"You are instructed there is no evidence the defendant was reckless in attempting to make a turn to the right on Highway 5, the evidence showing conclusively the defendant intended to continue in a straight westerly direction on said highway and the mere fact that a curve was constructed at or near the scene of the accident will raise no presumption to the plaintiff of an intent to turn on the part of a person traversing at or near said curve."

It will be noted the instruction states the evidence showed conclusively defendant intended to continue in a straight westerly line on the highway, which means that there was no evidence he meant to follow the curve. We have previously held against this contention in our discussion of the evidence in Division I. It would, therefore, have been error to give the instruction as requested.

Requested instruction 4 is set out herewith:

"You are instructed that it is the law of this state that a defendant must be found negligent before he is reckless. That the term recklessness contemplates an utter disregard for the consequences of a particular act. That in making this determination you must consider that a person in his conduct need only guard against probabilities and that if at the time and place in question, the defendant met this standard of care and that the acts complained of are only possibilities you must return a verdict for the defendant."

The claimed error in refusing to give this instruction is not argued, except by the statement that "we are citing no authorities for the failure to incorporate our requested instruction number 4 as the law governing this instruction is set out earlier in our brief." We are not advised where this law is set out and so are not required to consider the alleged error. However, in passing it may be pointed out that instruction number 10 given by the court seems to place a heavier burden upon the plaintiff than does defendant's requested instruction number 4. After telling them that to be reckless, one must be more than negligent, and that recklessness implies an absence of all care coupled with disregard of consequences, the court proceeds:

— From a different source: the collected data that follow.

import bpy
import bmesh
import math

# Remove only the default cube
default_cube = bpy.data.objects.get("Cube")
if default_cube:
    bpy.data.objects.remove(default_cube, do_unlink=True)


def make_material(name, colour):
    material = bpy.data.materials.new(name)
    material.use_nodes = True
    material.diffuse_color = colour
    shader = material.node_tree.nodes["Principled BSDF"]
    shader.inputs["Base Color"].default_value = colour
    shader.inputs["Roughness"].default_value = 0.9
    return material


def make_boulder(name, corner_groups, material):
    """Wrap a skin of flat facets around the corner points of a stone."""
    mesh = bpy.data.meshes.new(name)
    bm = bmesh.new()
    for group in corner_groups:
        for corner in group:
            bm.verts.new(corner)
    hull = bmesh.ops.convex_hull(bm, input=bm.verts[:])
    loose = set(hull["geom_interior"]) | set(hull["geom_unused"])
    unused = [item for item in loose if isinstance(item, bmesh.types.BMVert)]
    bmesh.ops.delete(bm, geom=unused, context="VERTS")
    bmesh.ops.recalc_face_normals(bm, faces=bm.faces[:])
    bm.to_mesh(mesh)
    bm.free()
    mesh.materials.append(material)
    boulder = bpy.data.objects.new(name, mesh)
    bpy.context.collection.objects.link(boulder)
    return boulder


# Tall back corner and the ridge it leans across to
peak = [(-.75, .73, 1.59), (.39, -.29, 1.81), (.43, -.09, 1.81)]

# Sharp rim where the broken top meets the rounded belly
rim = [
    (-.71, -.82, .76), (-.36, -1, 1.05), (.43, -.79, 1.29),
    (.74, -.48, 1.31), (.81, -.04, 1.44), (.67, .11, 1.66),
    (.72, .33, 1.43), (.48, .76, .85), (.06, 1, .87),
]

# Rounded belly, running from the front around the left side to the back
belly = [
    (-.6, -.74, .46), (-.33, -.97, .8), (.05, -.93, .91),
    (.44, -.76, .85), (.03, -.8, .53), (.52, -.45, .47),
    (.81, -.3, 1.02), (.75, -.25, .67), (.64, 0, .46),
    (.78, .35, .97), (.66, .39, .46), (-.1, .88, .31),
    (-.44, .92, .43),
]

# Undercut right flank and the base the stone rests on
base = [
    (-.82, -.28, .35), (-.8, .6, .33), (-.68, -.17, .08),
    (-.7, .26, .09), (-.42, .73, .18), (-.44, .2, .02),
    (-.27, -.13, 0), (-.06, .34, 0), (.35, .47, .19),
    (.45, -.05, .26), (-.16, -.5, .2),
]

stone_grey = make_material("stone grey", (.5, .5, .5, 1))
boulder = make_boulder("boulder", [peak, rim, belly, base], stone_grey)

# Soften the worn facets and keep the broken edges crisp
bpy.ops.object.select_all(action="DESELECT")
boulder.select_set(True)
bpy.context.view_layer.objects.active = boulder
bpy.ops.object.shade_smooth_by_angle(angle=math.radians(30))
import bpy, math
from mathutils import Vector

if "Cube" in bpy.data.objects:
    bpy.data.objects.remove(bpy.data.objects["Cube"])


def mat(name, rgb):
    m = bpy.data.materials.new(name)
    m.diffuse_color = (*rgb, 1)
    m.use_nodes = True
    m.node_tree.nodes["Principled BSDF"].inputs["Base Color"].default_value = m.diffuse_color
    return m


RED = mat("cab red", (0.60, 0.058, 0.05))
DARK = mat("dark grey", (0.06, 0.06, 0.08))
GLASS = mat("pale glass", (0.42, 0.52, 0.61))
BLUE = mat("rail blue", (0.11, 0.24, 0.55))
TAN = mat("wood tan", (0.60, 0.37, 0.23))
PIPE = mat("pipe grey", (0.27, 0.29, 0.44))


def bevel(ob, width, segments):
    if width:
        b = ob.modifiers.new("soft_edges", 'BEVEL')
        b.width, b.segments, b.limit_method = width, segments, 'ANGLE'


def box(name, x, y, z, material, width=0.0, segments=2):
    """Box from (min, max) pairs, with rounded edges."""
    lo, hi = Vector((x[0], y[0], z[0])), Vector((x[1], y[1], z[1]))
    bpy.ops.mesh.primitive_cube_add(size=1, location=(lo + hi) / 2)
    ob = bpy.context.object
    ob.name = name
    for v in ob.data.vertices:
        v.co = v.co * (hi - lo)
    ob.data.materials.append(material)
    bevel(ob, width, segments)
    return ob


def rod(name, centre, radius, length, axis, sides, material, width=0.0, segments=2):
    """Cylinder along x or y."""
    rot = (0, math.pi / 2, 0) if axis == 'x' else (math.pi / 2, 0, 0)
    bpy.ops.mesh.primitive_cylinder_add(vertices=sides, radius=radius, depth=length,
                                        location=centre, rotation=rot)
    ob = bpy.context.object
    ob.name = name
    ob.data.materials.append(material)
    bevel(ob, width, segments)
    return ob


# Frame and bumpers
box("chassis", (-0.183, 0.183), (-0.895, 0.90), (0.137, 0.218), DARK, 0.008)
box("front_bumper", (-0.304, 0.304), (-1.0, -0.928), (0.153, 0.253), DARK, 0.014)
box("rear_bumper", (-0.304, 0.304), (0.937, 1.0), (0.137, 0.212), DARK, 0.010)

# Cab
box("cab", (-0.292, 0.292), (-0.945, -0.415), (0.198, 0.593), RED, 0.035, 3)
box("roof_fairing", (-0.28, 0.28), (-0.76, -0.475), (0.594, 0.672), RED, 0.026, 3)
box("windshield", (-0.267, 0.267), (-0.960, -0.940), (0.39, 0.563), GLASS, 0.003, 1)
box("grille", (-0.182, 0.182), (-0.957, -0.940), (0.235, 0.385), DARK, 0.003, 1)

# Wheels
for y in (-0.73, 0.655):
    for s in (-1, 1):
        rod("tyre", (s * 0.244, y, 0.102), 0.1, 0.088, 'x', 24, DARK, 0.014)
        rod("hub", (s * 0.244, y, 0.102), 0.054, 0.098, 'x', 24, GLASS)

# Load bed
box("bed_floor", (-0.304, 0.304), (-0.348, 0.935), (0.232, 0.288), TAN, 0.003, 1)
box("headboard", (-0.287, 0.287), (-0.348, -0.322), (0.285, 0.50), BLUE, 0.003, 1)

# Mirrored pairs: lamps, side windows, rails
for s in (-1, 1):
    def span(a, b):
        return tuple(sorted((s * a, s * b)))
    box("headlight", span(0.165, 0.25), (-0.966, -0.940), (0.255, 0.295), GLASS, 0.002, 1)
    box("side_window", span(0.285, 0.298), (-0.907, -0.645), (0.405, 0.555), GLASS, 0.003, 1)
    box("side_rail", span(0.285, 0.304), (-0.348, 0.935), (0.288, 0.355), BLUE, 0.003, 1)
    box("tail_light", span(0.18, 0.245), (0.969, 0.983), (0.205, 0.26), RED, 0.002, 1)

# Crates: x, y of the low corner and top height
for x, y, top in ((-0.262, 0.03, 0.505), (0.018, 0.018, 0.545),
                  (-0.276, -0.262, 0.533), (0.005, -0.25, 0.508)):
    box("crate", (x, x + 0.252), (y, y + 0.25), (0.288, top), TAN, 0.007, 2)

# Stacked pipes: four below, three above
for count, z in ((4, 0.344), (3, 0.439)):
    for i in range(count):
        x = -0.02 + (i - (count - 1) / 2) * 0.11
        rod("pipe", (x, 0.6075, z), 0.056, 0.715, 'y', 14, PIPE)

"Recklessness, within the meaning of the statute, signifies an absence of all care, coupled with such a state of mind of the driver that he disregards the consequences *799 which are obvious and apparent and which would naturally follow from the acts or failure to act." (Italics ours.)

Defendant's instruction makes it reckless to fail to guard against probabilities; the court's instruction requires that the consequences be "obvious and apparent;" a phrasing more favorable to defendant and less favorable to plaintiff than the one defendant asked. We find no error.

Affirmed.

All Justices concur.